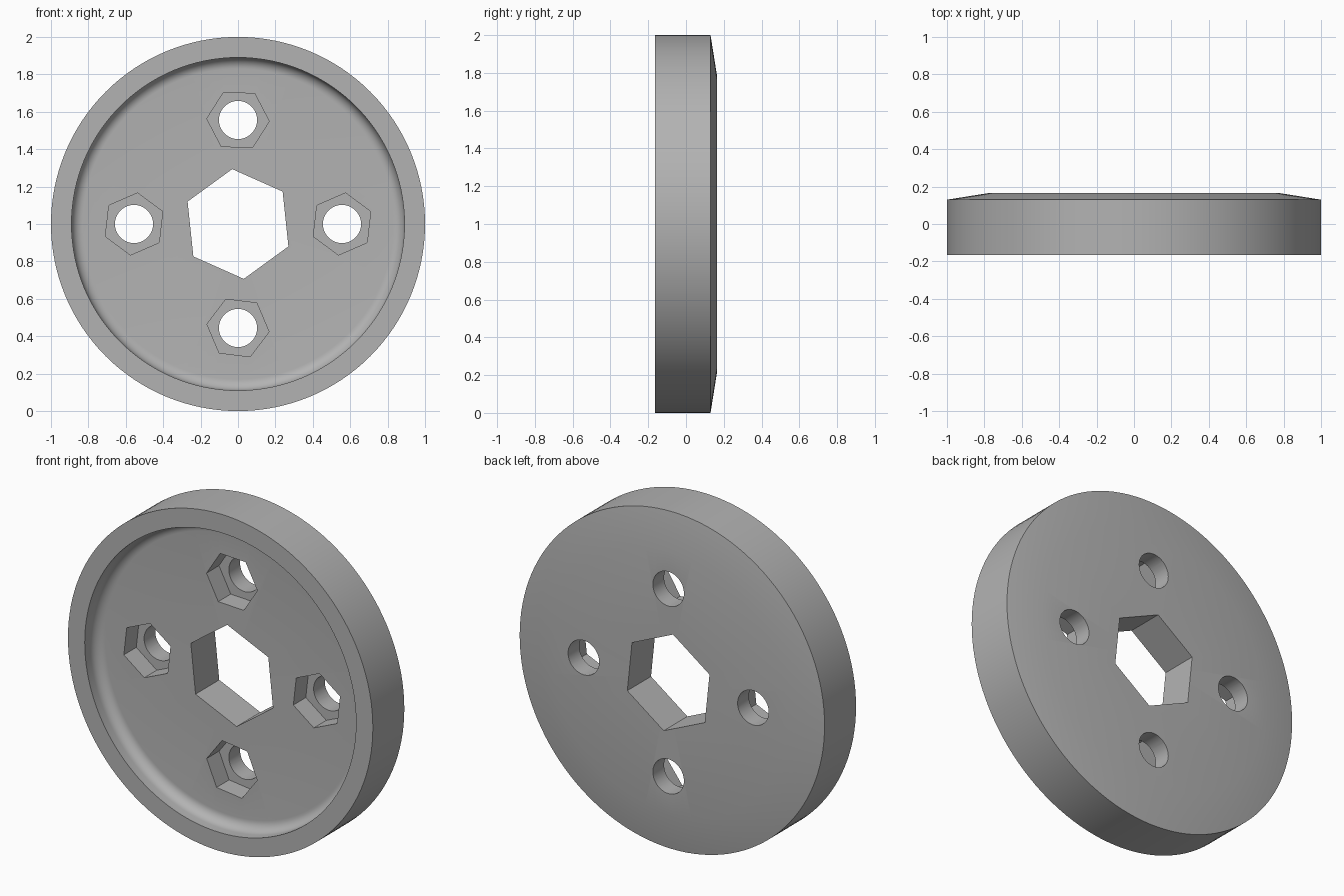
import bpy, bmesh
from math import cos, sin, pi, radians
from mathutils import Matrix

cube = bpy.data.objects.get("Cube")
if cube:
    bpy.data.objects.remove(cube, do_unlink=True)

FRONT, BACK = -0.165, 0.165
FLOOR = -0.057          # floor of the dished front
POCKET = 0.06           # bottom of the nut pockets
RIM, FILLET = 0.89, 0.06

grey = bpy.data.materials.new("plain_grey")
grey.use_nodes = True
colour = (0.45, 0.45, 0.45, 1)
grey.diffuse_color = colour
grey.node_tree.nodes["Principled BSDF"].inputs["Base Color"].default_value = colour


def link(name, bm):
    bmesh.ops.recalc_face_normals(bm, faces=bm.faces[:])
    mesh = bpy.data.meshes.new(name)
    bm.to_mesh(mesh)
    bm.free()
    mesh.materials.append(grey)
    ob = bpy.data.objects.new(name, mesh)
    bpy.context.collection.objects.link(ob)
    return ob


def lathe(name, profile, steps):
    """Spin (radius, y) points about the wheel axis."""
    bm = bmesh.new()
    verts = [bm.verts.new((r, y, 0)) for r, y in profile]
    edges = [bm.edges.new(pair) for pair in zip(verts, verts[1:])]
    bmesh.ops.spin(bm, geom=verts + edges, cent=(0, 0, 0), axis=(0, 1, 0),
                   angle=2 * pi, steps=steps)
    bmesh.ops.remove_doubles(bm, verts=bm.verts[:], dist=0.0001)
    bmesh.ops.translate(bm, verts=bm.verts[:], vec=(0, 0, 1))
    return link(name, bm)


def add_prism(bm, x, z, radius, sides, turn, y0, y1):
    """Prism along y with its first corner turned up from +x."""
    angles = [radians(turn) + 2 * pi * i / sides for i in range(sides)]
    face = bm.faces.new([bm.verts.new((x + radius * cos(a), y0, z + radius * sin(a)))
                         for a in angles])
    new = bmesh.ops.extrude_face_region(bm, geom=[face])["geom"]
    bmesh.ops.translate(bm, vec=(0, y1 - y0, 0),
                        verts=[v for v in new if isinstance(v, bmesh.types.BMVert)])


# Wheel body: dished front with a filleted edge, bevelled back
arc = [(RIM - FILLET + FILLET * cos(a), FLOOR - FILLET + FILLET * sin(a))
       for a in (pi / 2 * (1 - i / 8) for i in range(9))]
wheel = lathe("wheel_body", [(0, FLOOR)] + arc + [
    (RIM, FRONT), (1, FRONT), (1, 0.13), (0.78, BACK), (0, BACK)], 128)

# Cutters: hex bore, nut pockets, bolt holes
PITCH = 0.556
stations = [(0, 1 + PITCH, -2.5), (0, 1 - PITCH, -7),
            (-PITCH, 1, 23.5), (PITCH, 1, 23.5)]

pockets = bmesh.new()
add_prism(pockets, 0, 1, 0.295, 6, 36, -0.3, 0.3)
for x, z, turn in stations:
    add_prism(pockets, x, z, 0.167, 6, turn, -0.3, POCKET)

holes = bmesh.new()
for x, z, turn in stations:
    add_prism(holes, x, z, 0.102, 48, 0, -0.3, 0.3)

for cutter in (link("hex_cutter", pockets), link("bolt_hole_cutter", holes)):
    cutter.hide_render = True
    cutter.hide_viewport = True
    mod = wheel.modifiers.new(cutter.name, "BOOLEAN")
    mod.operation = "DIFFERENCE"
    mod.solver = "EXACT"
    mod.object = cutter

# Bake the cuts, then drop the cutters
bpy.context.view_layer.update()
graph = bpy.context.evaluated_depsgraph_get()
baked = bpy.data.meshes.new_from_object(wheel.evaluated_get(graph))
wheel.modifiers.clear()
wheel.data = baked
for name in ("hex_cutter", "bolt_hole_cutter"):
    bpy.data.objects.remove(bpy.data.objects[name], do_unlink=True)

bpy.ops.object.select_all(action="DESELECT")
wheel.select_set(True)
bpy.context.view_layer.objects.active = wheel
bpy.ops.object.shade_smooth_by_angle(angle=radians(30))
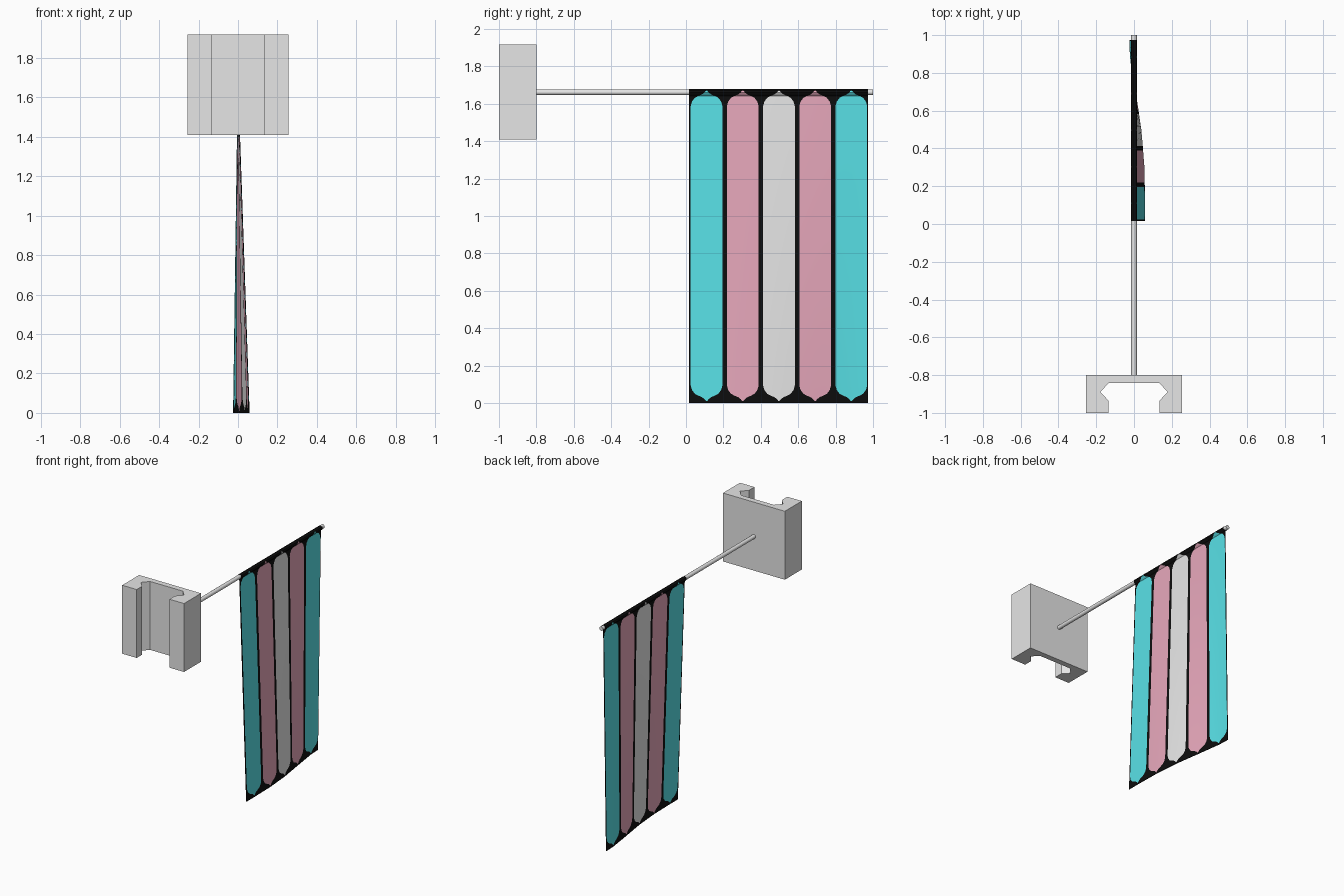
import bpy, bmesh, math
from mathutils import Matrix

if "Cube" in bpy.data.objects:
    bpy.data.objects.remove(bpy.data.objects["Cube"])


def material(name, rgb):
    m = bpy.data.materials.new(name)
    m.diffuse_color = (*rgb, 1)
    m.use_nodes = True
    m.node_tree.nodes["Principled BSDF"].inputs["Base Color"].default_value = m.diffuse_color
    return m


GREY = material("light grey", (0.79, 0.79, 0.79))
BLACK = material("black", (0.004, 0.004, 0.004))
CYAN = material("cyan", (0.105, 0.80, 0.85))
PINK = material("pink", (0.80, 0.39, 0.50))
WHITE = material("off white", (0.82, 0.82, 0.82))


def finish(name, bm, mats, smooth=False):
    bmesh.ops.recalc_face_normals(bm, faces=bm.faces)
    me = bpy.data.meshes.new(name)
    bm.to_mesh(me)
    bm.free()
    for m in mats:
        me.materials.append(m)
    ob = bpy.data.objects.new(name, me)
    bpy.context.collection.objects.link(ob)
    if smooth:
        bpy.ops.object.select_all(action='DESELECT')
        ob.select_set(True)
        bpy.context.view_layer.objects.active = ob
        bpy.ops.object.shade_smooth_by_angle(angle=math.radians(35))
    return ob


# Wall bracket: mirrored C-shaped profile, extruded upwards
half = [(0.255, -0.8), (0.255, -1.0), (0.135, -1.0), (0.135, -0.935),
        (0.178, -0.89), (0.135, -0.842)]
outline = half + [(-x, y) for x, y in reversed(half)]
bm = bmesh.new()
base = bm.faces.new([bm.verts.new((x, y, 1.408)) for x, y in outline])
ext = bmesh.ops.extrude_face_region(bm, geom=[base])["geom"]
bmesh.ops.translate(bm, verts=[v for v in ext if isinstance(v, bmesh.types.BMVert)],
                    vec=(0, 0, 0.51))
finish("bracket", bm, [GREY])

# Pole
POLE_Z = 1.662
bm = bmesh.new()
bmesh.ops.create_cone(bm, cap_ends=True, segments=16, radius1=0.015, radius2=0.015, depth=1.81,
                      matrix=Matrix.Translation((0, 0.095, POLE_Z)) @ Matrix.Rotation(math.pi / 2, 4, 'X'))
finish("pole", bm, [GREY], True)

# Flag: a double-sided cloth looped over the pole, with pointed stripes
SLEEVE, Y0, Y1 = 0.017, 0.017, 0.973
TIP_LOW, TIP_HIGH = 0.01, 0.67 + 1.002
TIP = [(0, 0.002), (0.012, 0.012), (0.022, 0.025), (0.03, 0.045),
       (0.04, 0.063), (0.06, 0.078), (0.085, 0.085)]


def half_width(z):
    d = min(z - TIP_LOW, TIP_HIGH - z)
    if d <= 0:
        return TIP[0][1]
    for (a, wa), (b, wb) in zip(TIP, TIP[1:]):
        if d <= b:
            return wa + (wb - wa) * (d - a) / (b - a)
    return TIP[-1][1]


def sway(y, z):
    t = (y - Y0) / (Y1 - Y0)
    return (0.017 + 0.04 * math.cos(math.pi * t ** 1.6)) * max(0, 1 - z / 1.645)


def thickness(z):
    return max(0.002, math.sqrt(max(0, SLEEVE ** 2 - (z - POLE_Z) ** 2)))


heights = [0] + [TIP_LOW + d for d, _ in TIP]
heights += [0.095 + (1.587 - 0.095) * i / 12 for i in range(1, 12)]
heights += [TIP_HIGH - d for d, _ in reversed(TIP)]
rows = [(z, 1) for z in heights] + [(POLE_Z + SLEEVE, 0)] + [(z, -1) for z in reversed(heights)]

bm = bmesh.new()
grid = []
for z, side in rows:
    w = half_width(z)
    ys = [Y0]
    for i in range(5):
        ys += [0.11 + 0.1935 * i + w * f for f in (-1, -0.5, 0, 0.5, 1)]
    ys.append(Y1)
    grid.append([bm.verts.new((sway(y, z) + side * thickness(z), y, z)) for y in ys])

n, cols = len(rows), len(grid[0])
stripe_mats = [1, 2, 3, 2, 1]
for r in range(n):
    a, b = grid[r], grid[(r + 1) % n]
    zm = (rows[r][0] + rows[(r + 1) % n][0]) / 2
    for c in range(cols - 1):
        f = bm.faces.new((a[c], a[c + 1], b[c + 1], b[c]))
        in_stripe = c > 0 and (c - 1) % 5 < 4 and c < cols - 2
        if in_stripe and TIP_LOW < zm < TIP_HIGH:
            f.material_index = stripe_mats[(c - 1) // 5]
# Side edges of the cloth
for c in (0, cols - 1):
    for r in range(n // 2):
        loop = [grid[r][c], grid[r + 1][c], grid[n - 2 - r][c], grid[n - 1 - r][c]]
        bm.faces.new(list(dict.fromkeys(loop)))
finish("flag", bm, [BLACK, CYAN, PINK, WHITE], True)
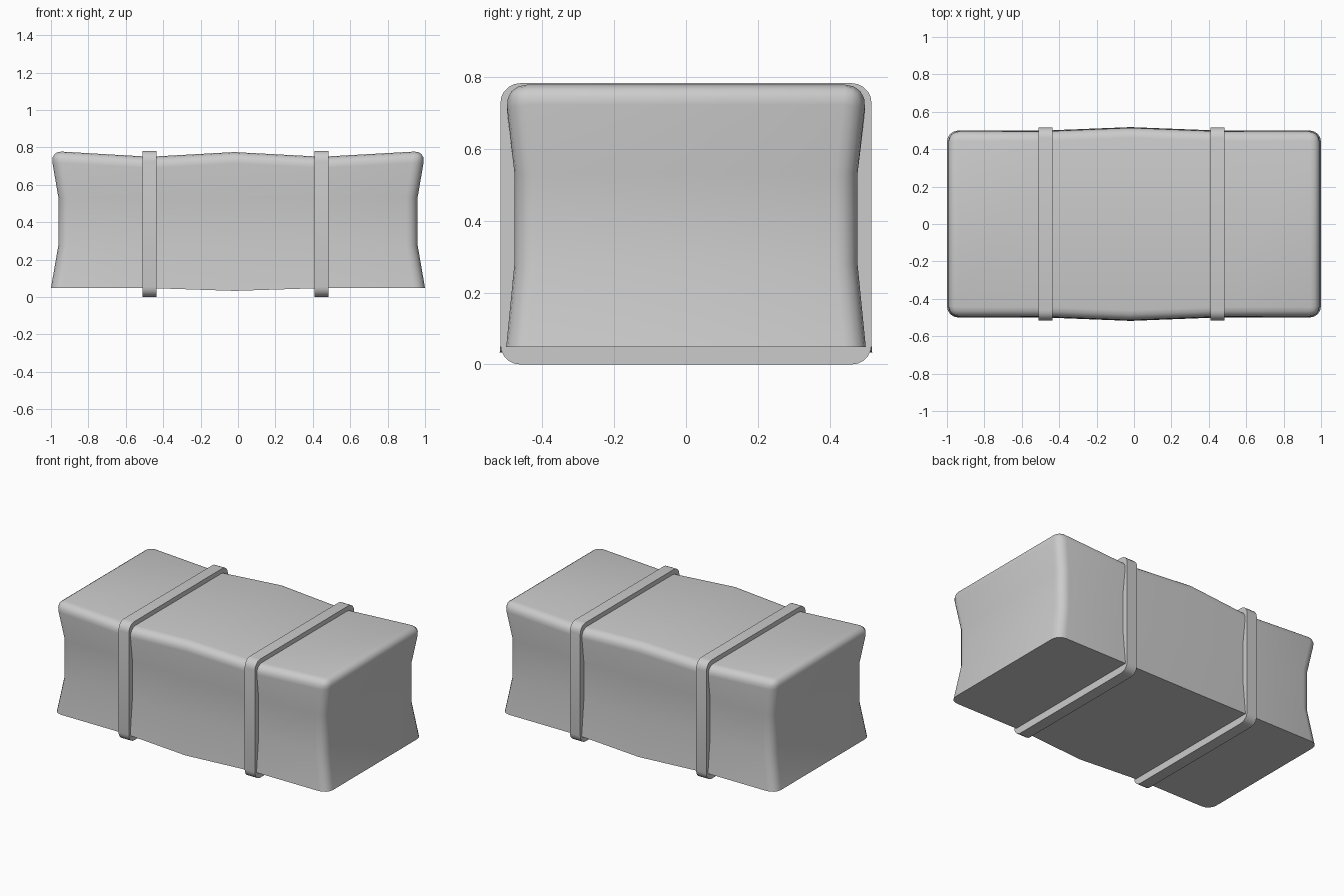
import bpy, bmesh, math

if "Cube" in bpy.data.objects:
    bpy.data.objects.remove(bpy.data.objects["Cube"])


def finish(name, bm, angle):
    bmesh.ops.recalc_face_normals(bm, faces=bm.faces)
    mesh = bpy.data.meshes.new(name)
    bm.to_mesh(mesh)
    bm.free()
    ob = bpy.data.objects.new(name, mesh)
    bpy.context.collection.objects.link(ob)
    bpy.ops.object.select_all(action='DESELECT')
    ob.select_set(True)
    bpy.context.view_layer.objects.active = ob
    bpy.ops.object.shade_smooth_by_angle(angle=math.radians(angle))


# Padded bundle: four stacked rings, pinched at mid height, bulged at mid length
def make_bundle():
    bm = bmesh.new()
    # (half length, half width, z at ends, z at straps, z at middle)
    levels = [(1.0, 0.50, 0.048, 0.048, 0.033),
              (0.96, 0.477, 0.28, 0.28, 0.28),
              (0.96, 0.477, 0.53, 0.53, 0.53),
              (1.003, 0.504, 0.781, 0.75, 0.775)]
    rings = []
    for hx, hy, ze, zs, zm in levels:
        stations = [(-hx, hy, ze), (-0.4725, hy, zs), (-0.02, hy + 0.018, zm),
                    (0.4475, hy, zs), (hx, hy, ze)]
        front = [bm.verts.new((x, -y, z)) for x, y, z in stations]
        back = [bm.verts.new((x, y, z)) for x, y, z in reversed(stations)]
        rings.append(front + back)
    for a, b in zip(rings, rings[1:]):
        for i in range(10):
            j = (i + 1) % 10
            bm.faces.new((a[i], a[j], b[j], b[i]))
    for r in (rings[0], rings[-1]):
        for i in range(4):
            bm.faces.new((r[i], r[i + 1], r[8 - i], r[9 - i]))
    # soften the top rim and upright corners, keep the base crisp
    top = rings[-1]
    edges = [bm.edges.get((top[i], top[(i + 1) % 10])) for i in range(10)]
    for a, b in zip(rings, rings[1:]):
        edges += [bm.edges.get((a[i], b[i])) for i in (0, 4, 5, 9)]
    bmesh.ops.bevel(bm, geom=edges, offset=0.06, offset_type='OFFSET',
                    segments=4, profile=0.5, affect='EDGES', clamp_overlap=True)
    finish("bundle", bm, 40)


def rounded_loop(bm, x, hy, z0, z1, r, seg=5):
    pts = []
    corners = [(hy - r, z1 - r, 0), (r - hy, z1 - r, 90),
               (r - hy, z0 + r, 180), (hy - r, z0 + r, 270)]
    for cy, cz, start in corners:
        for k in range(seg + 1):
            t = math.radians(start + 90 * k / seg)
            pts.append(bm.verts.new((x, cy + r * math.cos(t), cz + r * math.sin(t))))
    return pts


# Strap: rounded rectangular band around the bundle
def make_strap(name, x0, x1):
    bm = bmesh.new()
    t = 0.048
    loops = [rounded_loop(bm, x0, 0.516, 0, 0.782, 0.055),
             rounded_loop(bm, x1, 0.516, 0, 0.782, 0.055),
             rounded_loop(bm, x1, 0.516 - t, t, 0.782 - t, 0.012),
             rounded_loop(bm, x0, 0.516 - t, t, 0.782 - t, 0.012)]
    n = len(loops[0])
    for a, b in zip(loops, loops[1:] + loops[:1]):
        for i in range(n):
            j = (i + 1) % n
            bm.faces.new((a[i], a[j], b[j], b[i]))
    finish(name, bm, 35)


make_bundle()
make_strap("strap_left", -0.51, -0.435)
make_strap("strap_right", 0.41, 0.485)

•••

- WORK ITEM:
Within the entries above, how many lines contain the word "PITCH"? State the number only.

- RESULT OF THE TASK:
3